(Stored data)
+===+

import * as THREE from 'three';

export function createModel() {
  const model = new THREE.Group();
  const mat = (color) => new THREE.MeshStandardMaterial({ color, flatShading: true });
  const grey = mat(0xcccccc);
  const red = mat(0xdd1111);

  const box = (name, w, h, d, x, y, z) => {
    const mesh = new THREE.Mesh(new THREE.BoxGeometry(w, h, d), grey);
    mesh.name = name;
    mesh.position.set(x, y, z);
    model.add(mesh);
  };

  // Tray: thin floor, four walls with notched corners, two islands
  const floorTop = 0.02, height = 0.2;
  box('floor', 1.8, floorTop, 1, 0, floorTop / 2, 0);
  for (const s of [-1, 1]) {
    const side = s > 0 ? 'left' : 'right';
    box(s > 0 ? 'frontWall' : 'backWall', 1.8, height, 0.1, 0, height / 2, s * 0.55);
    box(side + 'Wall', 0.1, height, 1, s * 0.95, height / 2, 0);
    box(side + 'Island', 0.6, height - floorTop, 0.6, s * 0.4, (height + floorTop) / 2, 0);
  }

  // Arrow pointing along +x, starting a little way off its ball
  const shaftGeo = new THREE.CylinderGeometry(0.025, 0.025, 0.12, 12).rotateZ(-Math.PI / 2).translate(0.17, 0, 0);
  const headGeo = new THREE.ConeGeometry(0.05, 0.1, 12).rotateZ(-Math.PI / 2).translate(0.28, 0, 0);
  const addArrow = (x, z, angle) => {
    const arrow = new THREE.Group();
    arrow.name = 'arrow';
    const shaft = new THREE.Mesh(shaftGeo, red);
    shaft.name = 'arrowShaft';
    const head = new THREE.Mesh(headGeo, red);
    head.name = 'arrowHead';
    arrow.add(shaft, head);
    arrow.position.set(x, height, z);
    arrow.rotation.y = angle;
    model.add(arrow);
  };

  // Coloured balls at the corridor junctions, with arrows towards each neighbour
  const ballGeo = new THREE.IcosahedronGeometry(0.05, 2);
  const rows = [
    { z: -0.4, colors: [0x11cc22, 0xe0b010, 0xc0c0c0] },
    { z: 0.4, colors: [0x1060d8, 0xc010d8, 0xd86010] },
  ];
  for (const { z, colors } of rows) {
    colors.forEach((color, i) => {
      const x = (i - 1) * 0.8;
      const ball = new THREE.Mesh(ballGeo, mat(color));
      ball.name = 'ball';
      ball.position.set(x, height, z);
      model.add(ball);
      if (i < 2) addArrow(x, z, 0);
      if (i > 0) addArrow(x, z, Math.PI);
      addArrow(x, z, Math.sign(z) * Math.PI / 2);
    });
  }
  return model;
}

+===+

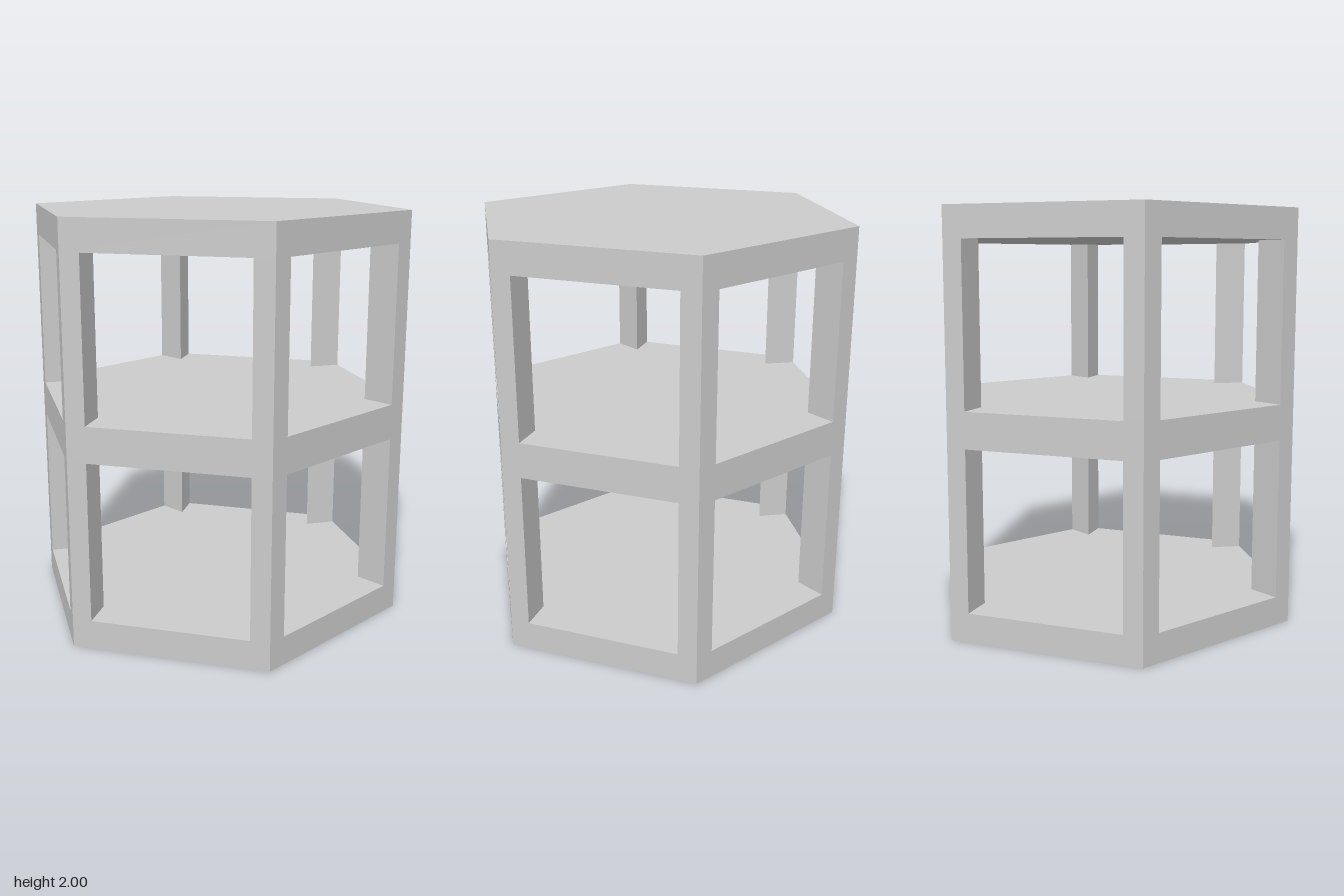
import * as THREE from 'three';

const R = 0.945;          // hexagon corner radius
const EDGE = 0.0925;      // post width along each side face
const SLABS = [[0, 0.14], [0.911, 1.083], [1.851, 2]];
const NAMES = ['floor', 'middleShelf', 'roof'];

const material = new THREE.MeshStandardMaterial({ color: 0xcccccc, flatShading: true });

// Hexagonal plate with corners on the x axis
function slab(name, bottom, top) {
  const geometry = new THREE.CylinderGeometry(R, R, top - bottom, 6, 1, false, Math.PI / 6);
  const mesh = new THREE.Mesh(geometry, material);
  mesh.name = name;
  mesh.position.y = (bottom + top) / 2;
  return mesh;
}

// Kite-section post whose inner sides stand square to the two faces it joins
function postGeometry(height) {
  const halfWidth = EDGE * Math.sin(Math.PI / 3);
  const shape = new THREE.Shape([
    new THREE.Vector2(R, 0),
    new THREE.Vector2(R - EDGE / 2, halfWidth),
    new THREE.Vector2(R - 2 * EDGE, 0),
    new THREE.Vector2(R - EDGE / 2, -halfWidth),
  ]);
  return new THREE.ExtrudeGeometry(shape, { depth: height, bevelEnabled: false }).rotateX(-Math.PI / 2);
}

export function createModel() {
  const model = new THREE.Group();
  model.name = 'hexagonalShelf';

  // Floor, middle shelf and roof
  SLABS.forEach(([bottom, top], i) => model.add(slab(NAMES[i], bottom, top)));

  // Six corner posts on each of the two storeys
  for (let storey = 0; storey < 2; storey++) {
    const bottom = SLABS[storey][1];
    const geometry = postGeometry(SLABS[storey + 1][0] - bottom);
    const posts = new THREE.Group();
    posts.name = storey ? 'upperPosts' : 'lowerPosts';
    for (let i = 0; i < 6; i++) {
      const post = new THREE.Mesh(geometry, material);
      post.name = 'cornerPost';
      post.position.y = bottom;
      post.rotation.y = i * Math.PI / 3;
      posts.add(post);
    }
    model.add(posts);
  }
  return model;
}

+===+

— What needs to be done —
Where a line above includes "Math", copy that line.

— Written response —
  const shaftGeo = new THREE.CylinderGeometry(0.025, 0.025, 0.12, 12).rotateZ(-Math.PI / 2).translate(0.17, 0, 0);
  const headGeo = new THREE.ConeGeometry(0.05, 0.1, 12).rotateZ(-Math.PI / 2).translate(0.28, 0, 0);
      if (i > 0) addArrow(x, z, Math.PI);
      addArrow(x, z, Math.sign(z) * Math.PI / 2);
  const geometry = new THREE.CylinderGeometry(R, R, top - bottom, 6, 1, false, Math.PI / 6);
  const halfWidth = EDGE * Math.sin(Math.PI / 3);
  return new THREE.ExtrudeGeometry(shape, { depth: height, bevelEnabled: false }).rotateX(-Math.PI / 2);
      post.rotation.y = i * Math.PI / 3;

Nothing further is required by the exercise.